# Directions for this task
Filter the lines below, copying only those with the string "outline".

# Data excerpts
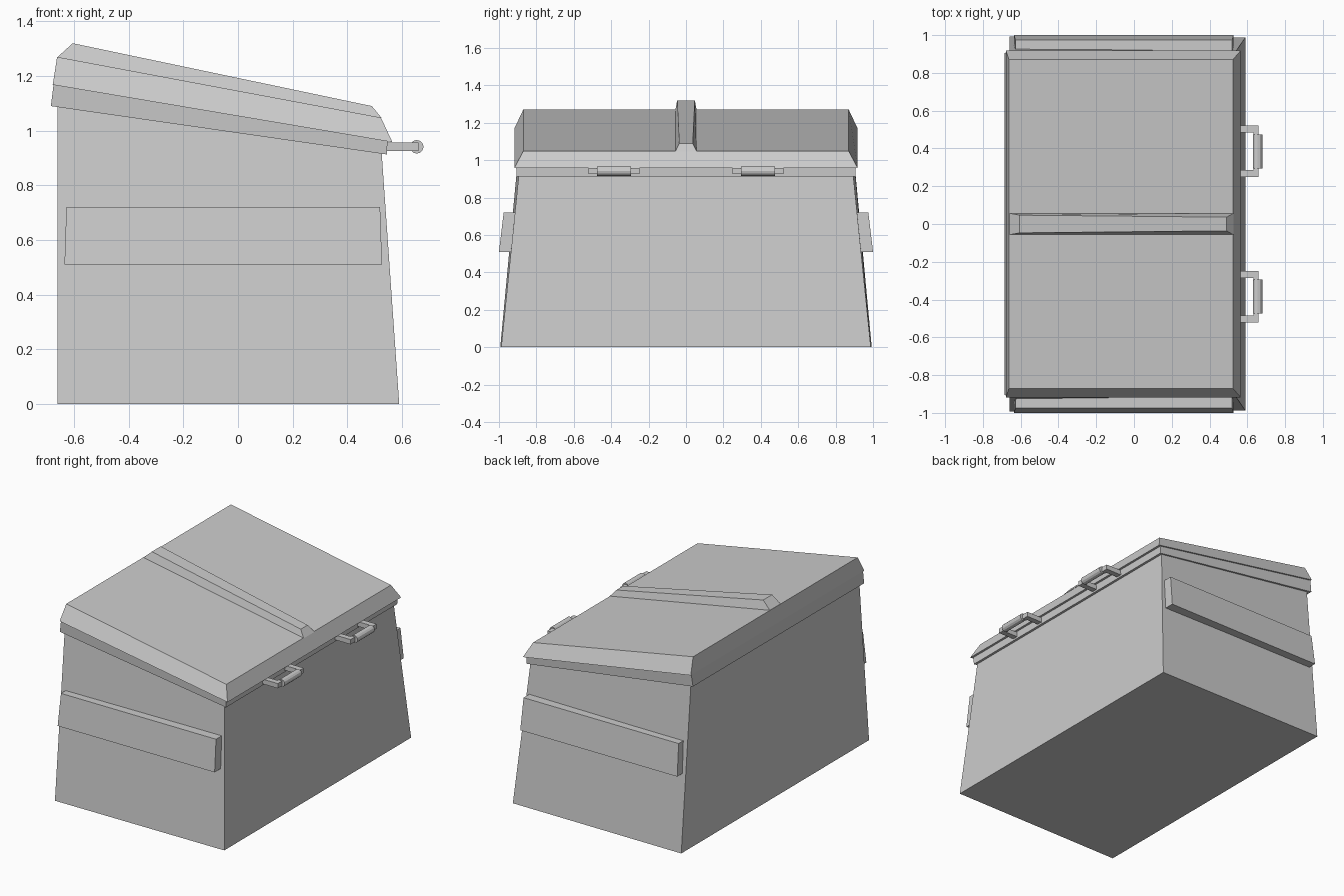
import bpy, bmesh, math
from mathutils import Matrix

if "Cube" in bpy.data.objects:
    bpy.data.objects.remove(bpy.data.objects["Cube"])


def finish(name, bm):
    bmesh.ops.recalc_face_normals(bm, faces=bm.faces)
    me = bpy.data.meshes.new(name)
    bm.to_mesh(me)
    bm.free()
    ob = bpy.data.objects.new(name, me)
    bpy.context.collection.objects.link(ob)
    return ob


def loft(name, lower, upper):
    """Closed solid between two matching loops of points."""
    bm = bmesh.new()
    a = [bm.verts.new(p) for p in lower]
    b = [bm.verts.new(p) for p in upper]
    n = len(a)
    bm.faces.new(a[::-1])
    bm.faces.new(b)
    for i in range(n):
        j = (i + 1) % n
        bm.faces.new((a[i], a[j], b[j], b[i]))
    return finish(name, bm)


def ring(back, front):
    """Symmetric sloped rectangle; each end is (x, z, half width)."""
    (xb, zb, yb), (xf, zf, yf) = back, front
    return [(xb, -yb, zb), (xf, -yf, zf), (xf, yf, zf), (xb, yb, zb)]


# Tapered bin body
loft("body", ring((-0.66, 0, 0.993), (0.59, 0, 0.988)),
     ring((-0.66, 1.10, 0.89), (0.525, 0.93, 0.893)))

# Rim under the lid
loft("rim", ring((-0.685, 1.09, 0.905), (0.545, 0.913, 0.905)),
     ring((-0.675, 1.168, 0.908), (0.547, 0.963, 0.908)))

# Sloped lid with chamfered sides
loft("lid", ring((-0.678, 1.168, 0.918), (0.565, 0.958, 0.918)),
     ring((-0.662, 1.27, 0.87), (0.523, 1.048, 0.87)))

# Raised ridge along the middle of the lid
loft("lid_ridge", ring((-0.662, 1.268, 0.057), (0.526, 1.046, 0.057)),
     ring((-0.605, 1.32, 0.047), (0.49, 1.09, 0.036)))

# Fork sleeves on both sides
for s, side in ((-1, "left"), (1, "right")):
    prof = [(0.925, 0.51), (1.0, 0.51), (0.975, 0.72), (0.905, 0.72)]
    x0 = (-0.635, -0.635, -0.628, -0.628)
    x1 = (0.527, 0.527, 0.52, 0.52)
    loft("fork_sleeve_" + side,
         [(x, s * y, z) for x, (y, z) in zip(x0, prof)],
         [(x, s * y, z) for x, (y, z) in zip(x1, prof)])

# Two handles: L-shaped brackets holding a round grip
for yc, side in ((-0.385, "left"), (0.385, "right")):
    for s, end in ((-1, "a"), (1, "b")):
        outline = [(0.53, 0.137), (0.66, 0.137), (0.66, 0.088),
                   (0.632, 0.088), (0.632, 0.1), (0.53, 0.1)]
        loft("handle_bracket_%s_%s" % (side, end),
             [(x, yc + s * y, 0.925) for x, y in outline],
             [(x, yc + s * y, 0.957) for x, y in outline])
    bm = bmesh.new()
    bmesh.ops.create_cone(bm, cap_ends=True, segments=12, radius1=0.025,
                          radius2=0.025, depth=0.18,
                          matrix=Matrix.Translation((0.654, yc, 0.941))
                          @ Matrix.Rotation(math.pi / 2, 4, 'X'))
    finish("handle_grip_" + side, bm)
---
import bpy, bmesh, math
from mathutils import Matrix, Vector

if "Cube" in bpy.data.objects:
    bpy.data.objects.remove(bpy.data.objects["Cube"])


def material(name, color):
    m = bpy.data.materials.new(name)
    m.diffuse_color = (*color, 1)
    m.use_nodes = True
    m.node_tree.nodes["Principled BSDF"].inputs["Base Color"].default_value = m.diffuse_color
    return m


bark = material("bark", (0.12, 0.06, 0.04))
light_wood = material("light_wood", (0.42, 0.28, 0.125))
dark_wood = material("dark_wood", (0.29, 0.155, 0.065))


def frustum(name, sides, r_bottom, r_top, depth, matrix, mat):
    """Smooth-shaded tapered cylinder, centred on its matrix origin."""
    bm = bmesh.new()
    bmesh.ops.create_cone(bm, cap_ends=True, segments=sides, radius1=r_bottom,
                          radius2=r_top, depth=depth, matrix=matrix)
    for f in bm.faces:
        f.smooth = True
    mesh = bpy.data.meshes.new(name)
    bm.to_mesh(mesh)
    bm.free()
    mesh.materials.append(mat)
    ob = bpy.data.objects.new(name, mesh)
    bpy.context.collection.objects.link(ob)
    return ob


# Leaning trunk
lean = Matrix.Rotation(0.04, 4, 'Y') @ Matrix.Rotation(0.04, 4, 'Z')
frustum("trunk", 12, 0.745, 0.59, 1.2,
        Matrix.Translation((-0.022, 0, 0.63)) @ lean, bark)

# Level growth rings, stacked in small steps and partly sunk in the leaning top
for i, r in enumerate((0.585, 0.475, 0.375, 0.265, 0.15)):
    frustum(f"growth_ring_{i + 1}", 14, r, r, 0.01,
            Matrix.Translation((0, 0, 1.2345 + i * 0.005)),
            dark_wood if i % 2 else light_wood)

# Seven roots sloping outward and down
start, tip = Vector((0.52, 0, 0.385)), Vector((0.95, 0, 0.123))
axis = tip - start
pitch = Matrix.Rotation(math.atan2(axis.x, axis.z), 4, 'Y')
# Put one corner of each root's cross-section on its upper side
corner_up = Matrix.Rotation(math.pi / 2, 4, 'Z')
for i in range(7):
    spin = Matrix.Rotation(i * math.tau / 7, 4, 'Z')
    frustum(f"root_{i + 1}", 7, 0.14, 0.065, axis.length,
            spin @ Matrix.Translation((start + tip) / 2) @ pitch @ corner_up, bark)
--
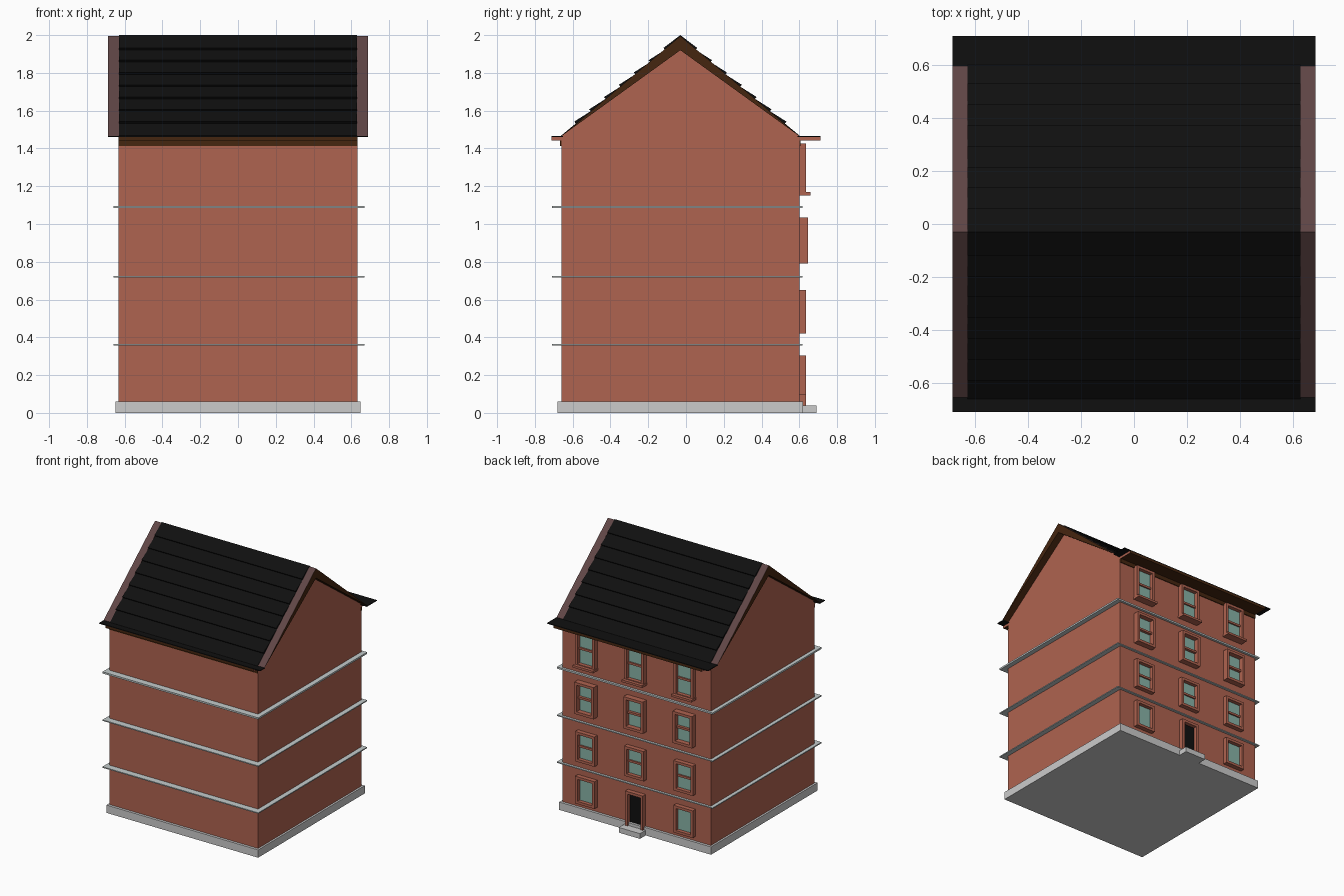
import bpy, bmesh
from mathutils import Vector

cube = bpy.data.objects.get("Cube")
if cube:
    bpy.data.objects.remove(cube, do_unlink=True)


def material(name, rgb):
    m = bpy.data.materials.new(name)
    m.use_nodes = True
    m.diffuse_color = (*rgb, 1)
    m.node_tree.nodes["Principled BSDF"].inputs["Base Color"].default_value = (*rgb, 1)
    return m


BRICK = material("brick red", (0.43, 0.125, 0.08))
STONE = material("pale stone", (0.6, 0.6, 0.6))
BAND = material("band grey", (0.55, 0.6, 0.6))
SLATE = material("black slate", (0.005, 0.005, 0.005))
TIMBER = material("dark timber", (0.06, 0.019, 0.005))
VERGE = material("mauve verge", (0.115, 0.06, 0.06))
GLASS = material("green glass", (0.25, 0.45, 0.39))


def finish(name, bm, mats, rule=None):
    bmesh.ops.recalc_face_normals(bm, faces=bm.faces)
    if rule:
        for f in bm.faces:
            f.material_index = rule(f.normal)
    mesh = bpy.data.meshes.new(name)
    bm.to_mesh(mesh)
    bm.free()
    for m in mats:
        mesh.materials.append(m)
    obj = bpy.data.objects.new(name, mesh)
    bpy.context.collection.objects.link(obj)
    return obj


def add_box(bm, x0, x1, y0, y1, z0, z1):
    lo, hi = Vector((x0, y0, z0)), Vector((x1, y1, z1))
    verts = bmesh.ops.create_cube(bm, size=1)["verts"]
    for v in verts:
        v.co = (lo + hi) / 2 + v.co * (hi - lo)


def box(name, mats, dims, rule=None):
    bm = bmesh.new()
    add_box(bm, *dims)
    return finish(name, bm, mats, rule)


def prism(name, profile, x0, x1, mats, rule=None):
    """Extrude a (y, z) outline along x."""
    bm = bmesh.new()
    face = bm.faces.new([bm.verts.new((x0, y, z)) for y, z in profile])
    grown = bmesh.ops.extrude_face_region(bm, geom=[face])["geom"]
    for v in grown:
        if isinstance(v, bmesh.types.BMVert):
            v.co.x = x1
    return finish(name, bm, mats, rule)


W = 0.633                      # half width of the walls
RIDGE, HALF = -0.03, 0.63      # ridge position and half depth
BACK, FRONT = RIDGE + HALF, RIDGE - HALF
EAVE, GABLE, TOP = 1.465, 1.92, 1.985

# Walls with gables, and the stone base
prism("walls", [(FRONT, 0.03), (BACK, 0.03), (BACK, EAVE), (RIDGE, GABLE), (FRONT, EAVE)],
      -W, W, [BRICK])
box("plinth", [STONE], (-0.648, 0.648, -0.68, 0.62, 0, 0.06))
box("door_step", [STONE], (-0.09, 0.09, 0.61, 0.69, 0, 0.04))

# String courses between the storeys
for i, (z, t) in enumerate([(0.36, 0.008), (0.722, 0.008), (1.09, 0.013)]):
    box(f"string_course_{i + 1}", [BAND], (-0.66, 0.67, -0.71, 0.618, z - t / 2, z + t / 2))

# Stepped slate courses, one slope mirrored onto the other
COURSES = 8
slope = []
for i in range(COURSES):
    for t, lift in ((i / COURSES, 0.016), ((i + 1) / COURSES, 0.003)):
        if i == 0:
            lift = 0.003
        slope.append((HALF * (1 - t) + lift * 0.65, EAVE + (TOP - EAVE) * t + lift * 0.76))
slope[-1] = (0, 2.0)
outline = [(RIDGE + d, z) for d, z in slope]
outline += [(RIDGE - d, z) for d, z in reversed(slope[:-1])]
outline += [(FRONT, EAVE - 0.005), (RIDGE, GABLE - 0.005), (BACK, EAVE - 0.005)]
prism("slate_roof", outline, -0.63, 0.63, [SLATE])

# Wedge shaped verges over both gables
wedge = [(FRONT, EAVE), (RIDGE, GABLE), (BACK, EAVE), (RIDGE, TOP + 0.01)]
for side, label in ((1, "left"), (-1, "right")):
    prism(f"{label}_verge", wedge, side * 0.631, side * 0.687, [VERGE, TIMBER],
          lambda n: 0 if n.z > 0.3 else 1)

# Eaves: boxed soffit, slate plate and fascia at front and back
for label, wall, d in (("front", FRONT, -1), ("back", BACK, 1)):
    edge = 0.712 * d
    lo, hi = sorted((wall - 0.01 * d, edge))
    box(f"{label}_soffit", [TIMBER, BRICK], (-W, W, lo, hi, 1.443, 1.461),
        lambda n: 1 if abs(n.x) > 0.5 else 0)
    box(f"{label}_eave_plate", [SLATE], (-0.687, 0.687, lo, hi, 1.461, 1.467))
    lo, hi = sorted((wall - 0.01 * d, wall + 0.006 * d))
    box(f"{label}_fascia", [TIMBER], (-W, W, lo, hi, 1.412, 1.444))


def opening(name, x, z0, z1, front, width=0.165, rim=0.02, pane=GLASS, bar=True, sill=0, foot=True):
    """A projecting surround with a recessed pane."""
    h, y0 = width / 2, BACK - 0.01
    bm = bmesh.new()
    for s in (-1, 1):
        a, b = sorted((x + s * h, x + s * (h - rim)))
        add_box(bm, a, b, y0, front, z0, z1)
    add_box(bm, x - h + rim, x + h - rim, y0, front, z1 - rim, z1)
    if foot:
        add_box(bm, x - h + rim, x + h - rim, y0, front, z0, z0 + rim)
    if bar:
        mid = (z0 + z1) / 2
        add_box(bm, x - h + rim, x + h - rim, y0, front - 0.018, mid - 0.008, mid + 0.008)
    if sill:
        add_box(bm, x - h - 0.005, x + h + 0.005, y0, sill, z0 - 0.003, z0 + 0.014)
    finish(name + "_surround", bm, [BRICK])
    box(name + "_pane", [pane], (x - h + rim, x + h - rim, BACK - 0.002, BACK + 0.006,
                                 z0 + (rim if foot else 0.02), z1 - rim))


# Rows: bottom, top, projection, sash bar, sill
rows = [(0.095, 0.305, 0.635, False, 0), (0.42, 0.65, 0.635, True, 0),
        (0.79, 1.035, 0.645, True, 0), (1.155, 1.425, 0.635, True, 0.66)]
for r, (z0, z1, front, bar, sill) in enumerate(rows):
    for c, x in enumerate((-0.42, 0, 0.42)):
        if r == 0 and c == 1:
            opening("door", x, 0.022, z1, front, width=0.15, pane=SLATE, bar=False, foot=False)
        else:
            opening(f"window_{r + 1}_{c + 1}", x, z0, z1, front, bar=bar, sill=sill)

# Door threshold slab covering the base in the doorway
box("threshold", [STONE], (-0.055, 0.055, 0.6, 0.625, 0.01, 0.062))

# Answer space
        outline = [(0.53, 0.137), (0.66, 0.137), (0.66, 0.088),
             [(x, yc + s * y, 0.925) for x, y in outline],
             [(x, yc + s * y, 0.957) for x, y in outline])
    """Extrude a (y, z) outline along x."""
outline = [(RIDGE + d, z) for d, z in slope]
outline += [(RIDGE - d, z) for d, z in reversed(slope[:-1])]
outline += [(FRONT, EAVE - 0.005), (RIDGE, GABLE - 0.005), (BACK, EAVE - 0.005)]
prism("slate_roof", outline, -0.63, 0.63, [SLATE])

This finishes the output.